Helping people get from point A to B safely and reliably is the single most important thing Uber does ("GrabCar, Uber drivers to be licensed"; Wednesday).

It is why we have invested heavily in technology to improve safety. It is why we have a dedicated trust and safety team, and why we are working to build an exceptional customer support team that can handle problems when they occur, including working with law enforcement.

It is also why we are pleased that the Government has adopted many of our existing world-class safety standards into the new ride-sharing regulations.

No means of transport is 100 per cent safe today, regardless of whether you are sharing a ride.

But if we start from a place where we all agree that even one incident is too many, then, regulating ride sharing is about making sure everyone can benefit from advances in technology that make it possible to focus on safety for riders and drivers.

The Land Transport Authority (LTA) would like Singaporeans to believe that the best way to ensure their safety on the road is to add additional steps into the process, when it comes to who can get behind the wheel and offer them a ride.

The problem is that more steps do not necessarily mean safer riders or drivers in Singapore.

More than 45 per cent of all driver-partners on the Uber platform choose to work 10 hours a week or less.
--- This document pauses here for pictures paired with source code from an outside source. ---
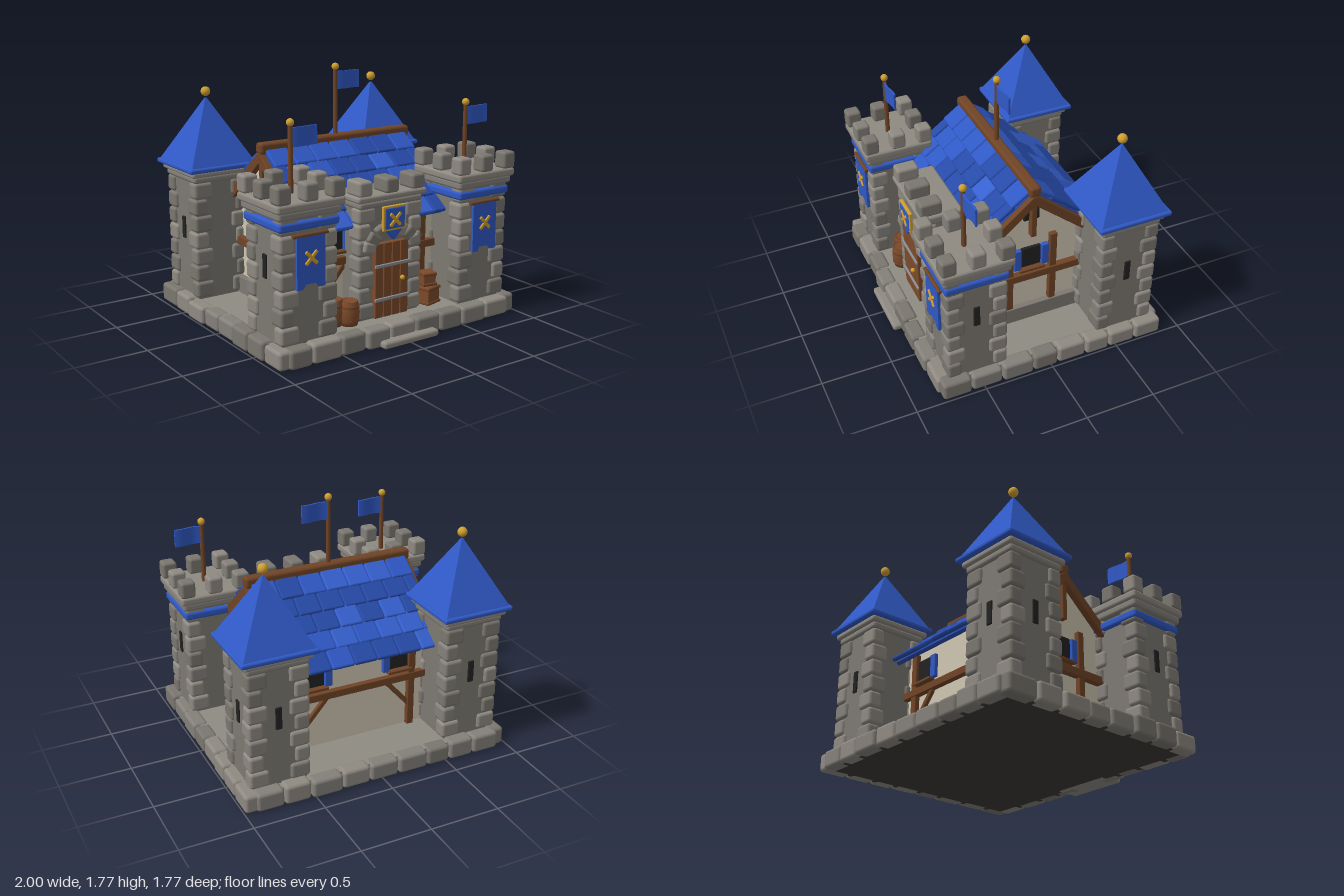
import * as THREE from 'three';
import { RoundedBoxGeometry } from 'three/addons/geometries/RoundedBoxGeometry.js';

const mat = (color) => new THREE.MeshStandardMaterial({ color });
const M = {
  stones: [0x8f8a82, 0x84807a, 0x7a766f].map(mat), wall: mat(0x7d7972), floor: mat(0x8f8b83),
  under: mat(0x3a3836), plaster: mat(0xcfc7b2), wood: mat(0x704426), plank: mat(0x7d4a2a),
  tiles: [0x3560cf, 0x2f58c4, 0x274aa8].map(mat), blue: mat(0x3059c6), gold: mat(0xd0a030),
  dark: mat(0x222222), iron: mat(0x8a8d92),
};

let seed = 7;
const rnd = () => (seed = (seed * 16807) % 2147483647) / 2147483647;
const pick = (list) => list[Math.floor(rnd() * list.length)];

function add(parent, name, geo, material, x, y, z) {
  const mesh = new THREE.Mesh(geo, material);
  mesh.name = name;
  mesh.position.set(x, y, z);
  parent.add(mesh);
  return mesh;
}
// Box with softened edges
function block(parent, name, material, w, h, d, x, y, z, r = 0.02) {
  const radius = Math.min(r, Math.min(w, h, d) * 0.4);
  return add(parent, name, new RoundedBoxGeometry(w, h, d, 2, radius), material, x, y, z);
}
const box = (p, name, m, w, h, d, x, y, z) => block(p, name, m, w, h, d, x, y, z, 0.006);

function group(parent, name, x = 0, y = 0, z = 0) {
  const g = new THREE.Group();
  g.name = name;
  g.position.set(x, y, z);
  parent.add(g);
  return g;
}

function goldCross(parent, x, y, z) {
  for (const s of [-1, 1]) box(parent, 'goldCross', M.gold, 0.12, 0.024, 0.014, x, y, z).rotation.z = s * Math.PI / 4;
}

// Pole with a gold ball and a gently waving flag
function flagpole(parent, x, y0, y1, z) {
  const g = group(parent, 'flagpole', x, 0, z);
  add(g, 'pole', new THREE.CylinderGeometry(0.015, 0.017, y1 - y0, 12), M.wood, 0, (y0 + y1) / 2, 0);
  add(g, 'poleBall', new THREE.SphereGeometry(0.026, 16, 12), M.gold, 0, y1 + 0.015, 0);
  const geo = new THREE.BoxGeometry(0.19, 0.125, 0.014, 10, 1, 1);
  const p = geo.attributes.position;
  for (let i = 0; i < p.count; i++) p.setZ(i, p.getZ(i) + 0.007 * Math.sin((p.getX(i) + 0.095) * 30));
  geo.computeVertexNormals();
  add(g, 'flag', geo, M.blue, 0.105, y1 - 0.08, 0);
}

// Alternating corner stones up one vertical edge; sx, sz point outward
function quoins(parent, x, z, sx, sz, y0, y1, rows) {
  const h = (y1 - y0) / rows;
  for (let i = 0; i < rows; i++) {
    const w = i % 2 ? 0.105 : 0.14, d = i % 2 ? 0.13 : 0.1;
    block(parent, 'cornerStone', pick(M.stones), w, h * 0.96, d, x - sx * w / 2, y0 + h * (i + 0.5), z - sz * d / 2, 0.022);
  }
}

function tower(parent, name, x, z, side) {
  const g = group(parent, name, x, 0, z);
  add(g, 'towerBody', new THREE.BoxGeometry(0.39, 0.88, 0.39), M.wall, 0, 0.54, 0);
  for (const sx of [-1, 1]) for (const sz of [-1, 1]) quoins(g, sx * 0.215, sz * 0.215, sx, sz, 0.13, 0.965, 7);
  box(g, 'arrowSlit', M.dark, 0.03, 0.16, 0.045, side * 0.19, 0.61, 0);
  return g;
}

function frontTower(parent, side) {
  const g = tower(parent, 'frontTower', side * 0.72, 0.53, side);
  block(g, 'blueBand', M.blue, 0.45, 0.06, 0.45, 0, 0.9, 0);
  block(g, 'lowerCornice', M.stones[1], 0.47, 0.06, 0.47, 0, 0.975, 0);
  block(g, 'upperCornice', M.stones[0], 0.505, 0.06, 0.505, 0, 1.025, 0);
  for (const i of [-1, 0, 1]) for (const j of [-1, 0, 1])
    if (i || j) block(g, 'merlon', pick(M.stones), 0.105, 0.12, 0.105, i * 0.2, 1.11, j * 0.2);
  flagpole(g, 0, 1.04, 1.49, 0);
  // Hanging banner with a notched hem
  const s = new THREE.Shape();
  [[-0.105, 0.83], [-0.105, 0.49], [-0.06, 0.49], [-0.04, 0.52], [0.04, 0.52], [0.06, 0.49], [0.105, 0.49], [0.105, 0.83]]
    .forEach(([a, b], i) => (i ? s.lineTo(a, b) : s.moveTo(a, b)));
  add(g, 'banner', new THREE.ExtrudeGeometry(s, { depth: 0.02, bevelEnabled: false }), M.blue, 0, 0, 0.212);
  const rod = add(g, 'bannerRod', new THREE.CylinderGeometry(0.013, 0.013, 0.26, 10), M.wood, 0, 0.838, 0.222);
  rod.rotation.z = Math.PI / 2;
  goldCross(g, 0, 0.69, 0.236);
}

function rearTower(parent, side) {
  const g = tower(parent, 'rearTower', side * 0.72, -0.58, side);
  box(g, 'arrowSlit', M.dark, 0.045, 0.16, 0.03, 0, 0.61, -0.19);
  block(g, 'lowerCornice', M.stones[1], 0.435, 0.05, 0.435, 0, 0.985, 0);
  block(g, 'upperCornice', M.stones[0], 0.475, 0.04, 0.475, 0, 1.025, 0);
  block(g, 'roofEave', M.blue, 0.535, 0.035, 0.535, 0, 1.06, 0, 0.014);
  const roof = new THREE.CylinderGeometry(0.008, 0.355, 0.45, 4, 1).toNonIndexed();
  roof.computeVertexNormals();
  add(g, 'pyramidRoof', roof, M.blue, 0, 1.295, 0).rotation.y = Math.PI / 4;
  add(g, 'roofBall', new THREE.SphereGeometry(0.034, 18, 14), M.gold, 0, 1.565, 0);
}

function shutteredWindow(parent, x, z) {
  const g = group(parent, 'window', x, 0.665, z);
  box(g, 'windowOpening', M.dark, 0.145, 0.16, 0.03, 0, 0, 0);
  for (const s of [-1, 1]) box(g, 'shutter', M.blue, 0.053, 0.17, 0.035, s * 0.103, -0.005, 0.01);
  box(g, 'windowSill', M.wood, 0.19, 0.022, 0.06, 0, -0.095, 0.015);
}

function house(parent) {
  const g = group(parent, 'house', 0, 0, -0.02);
  add(g, 'plasterWalls', new THREE.BoxGeometry(1.12, 0.7, 0.88), M.plaster, 0, 0.47, 0);
  const s = new THREE.Shape();
  s.moveTo(-0.44, 0.82); s.lineTo(0.44, 0.82); s.lineTo(0, 1.19); s.closePath();
  add(g, 'gable', new THREE.ExtrudeGeometry(s, { depth: 1.12, bevelEnabled: false }), M.plaster, -0.56, 0, 0).rotation.y = Math.PI / 2;
  box(g, 'foundation', M.wall, 1.2, 0.13, 0.8, 0, 0.175, 0);

  for (const turn of [0, 1]) {
    // Long walls, front and back
    const long = group(g, 'longWall');
    long.rotation.y = turn * Math.PI;
    box(long, 'wallBeam', M.wood, 1.1, 0.055, 0.05, 0, 0.51, 0.455);
    for (const m of [-1, 1]) {
      shutteredWindow(long, m * 0.325, 0.44);
      box(long, 'wallPost', M.wood, 0.052, 0.68, 0.05, m * 0.42, 0.46, 0.45);
      box(long, 'wallBrace', M.wood, 0.035, 0.3, 0.04, m * 0.33, 0.375, 0.445).rotation.z = m * 0.72;
    }
    // Gable ends
    const end = group(g, 'gableEnd');
    end.rotation.y = (turn - 0.5) * Math.PI;
    box(end, 'endBeam', M.wood, 0.84, 0.06, 0.06, 0, 0.51, 0.575);
    for (const m of [-1, 1]) box(end, 'endPost', M.wood, 0.052, 0.58, 0.05, m * 0.163, 0.53, 0.57);
    shutteredWindow(end, 0, 0.565);
    box(end, 'atticWindow', M.dark, 0.115, 0.115, 0.03, 0, 1.035, 0.56);
    box(end, 'kingPost', M.wood, 0.04, 0.36, 0.05, 0, 1.04, 0.59);

    // Roof slope with staggered tiles, local z running down the slope
    const roof = group(g, 'roofSlope', 0, 1.2, 0);
    roof.rotation.set(0.7, turn * Math.PI, 0, 'YXZ');
    box(roof, 'roofBoard', M.tiles[2], 1.18, 0.03, 0.71, 0, 0.005, 0.355);
    for (const m of [-1, 1]) box(roof, 'rafter', M.wood, 0.05, 0.065, 0.72, m * 0.605, -0.02, 0.36);
    const w = 1.19 / 7;
    for (let row = 0; row < 5; row++) {
      const cuts = [-0.595];
      for (let i = 1; i <= 7; i++) cuts.push(-0.595 + w * (i - (row % 2 ? 0.5 : 0)));
      if (row % 2) cuts.push(0.595);
      for (let i = 0; i + 1 < cuts.length; i++) {
        const tw = cuts[i + 1] - cuts[i];
        const t = block(roof, 'roofTile', pick(M.tiles), tw * 0.97, 0.032, 0.165, (cuts[i] + cuts[i + 1]) / 2,
          0.036 + rnd() * 0.006, 0.085 + row * 0.141, 0.013);
        t.rotation.x = -0.08;
      }
    }
  }
  block(g, 'ridgeBeam', M.wood, 1.26, 0.08, 0.08, 0, 1.235, 0, 0.022);
  flagpole(g, 0, 1.25, 1.73, 0);
}

function gatehouse(parent) {
  const g = group(parent, 'gatehouse');
  add(g, 'gateBody', new THREE.BoxGeometry(0.49, 0.8, 0.24), M.wall, 0, 0.52, 0.495);
  for (const m of [-1, 1]) quoins(g, m * 0.265, 0.635, m, 1, 0.125, 0.9, 7);
  block(g, 'lowerCornice', M.stones[1], 0.52, 0.05, 0.285, 0, 0.915, 0.5);
  block(g, 'upperCornice', M.stones[0], 0.57, 0.045, 0.31, 0, 0.96, 0.505);
  for (const i of [-1, 0, 1]) block(g, 'merlon', pick(M.stones), 0.108, 0.105, 0.16, i * 0.218, 1.03, 0.575);
  // Plank door with iron bands
  for (let i = 0; i < 4; i++) box(g, 'doorPlank', M.plank, 0.067, 0.52, 0.04, (i - 1.5) * 0.07, 0.385, 0.63);
  for (const y of [0.255, 0.49]) box(g, 'doorBand', M.iron, 0.29, 0.024, 0.016, 0, y, 0.654);
  add(g, 'doorKnob', new THREE.SphereGeometry(0.017, 12, 10), M.gold, 0.078, 0.385, 0.665);
  // Arch stones
  for (let i = 0; i < 7; i++) {
    const a = Math.PI * (0.06 + 0.88 * i / 6);
    block(g, 'archStone', pick(M.stones), 0.1, 0.077, 0.06, Math.cos(a) * 0.185, 0.605 + Math.sin(a) * 0.125, 0.63).rotation.z = a;
  }
  // Shield
  box(g, 'shieldTip', M.blue, 0.11, 0.11, 0.024, 0, 0.738, 0.66).rotation.z = Math.PI / 4;
  box(g, 'shieldFrame', M.gold, 0.19, 0.17, 0.024, 0, 0.815, 0.663);
  box(g, 'shieldField', M.blue, 0.162, 0.142, 0.024, 0, 0.815, 0.668);
  goldCross(g, 0, 0.805, 0.682);
  block(g, 'doorStep', M.stones[0], 0.46, 0.05, 0.2, 0, 0.025, 0.785);
}

// Row of uneven stones along one side of the base
function baseRow(parent, length, n, x, z, turn) {
  const g = group(parent, 'baseStones', x, 0, z);
  g.rotation.y = turn;
  const widths = Array.from({ length: n }, () => 0.85 + rnd() * 0.3);
  const k = length / widths.reduce((a, b) => a + b);
  let at = -length / 2;
  for (const w of widths) {
    const h = 0.12 + rnd() * 0.018;
    block(g, 'baseStone', pick(M.stones), w * k * 0.97, h, 0.11, at + w * k / 2, h / 2, rnd() * 0.02 - 0.01, 0.024);
    at += w * k;
  }
}

function barrel(parent, x, z, r, h) {
  const g = group(parent, 'barrel', x, 0.12, z);
  const pts = [[0, 0], [0.82, 0], [0.95, 0.25], [1, 0.5], [0.95, 0.75], [0.82, 1], [0.74, 1], [0.74, 0.95], [0, 0.95]];
  add(g, 'barrelBody', new THREE.LatheGeometry(pts.map(([a, b]) => new THREE.Vector2(a * r, b * h)), 18), M.plank, 0, 0, 0);
  for (const t of [0.22, 0.78]) add(g, 'barrelHoop', new THREE.CylinderGeometry(r * 0.98, r * 0.98, 0.016, 18), M.wood, 0, h * t, 0);
}

function crate(parent, size, h, x, y, z, turn) {
  const g = group(parent, 'crate', x, y + h / 2, z);
  g.rotation.y = turn;
  box(g, 'crateBody', M.plank, size, h, size, 0, 0, 0);
  for (const s of [-1, 1]) box(g, 'crateTrim', M.wood, size + 0.014, 0.02, size + 0.014, 0, s * (h / 2 - 0.014), 0);
}

export function createModel() {
  const root = new THREE.Group();
  root.name = 'castle';
  add(root, 'baseFloor', new THREE.BoxGeometry(1.88, 0.105, 1.62), M.floor, 0, 0.0675, -0.025);
  add(root, 'baseUnderside', new THREE.BoxGeometry(1.86, 0.02, 1.6), M.under, 0, 0.012, -0.025);
  baseRow(root, 1.84, 9, 0, 0.77, 0);
  baseRow(root, 1.84, 9, 0, -0.82, Math.PI);
  for (const s of [-1, 1]) {
    baseRow(root, 1.66, 8, s * 0.935, -0.025, s * Math.PI / 2);
    frontTower(root, s);
    rearTower(root, s);
  }
  house(root);
  gatehouse(root);
  barrel(root, -0.42, 0.56, 0.075, 0.18);
  barrel(root, -0.325, 0.61, 0.072, 0.165);
  crate(root, 0.13, 0.13, 0.37, 0.12, 0.57, 0.25);
  crate(root, 0.095, 0.1, 0.37, 0.25, 0.57, -0.2);
  return root;
}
For these drivers, the LTA now asks, in the name of safety, that they have a Private Hire Car Driver's Vocational Licence; are registered with the LTA; display their licence and a tamper-proof sticker prominently on their vehicle; undergo medical, background and employment checks; attend mandatory 10-hour training; and be subject to a special demerit point system.

Our current training programme ensures all driver-partners are fully equipped to provide safe, quality service.

This programme typically extends over the first two weeks when a partner begins driving with Uber.

In the case of uberAssist drivers, additional third-party training is delivered specifically to enable them to provide additional assistance to senior riders and people with disabilities.

We all agree that safety comes first, but we now need to develop practical, modern ride-sharing regulations that focus on meeting the transport needs of Singaporeans, as well as enabling healthy competition, so that Singaporean riders and drivers are the ultimate winners - with more choices, smarter use of technology and higher standards of safety and service.

Warren Tseng

General Manager

Uber Singapore

A version of this article appeared in the print edition of The Straits Times on April 15, 2016, with the headline 'More red tape does not necessarily mean safer rides'. Print Edition | Subscribe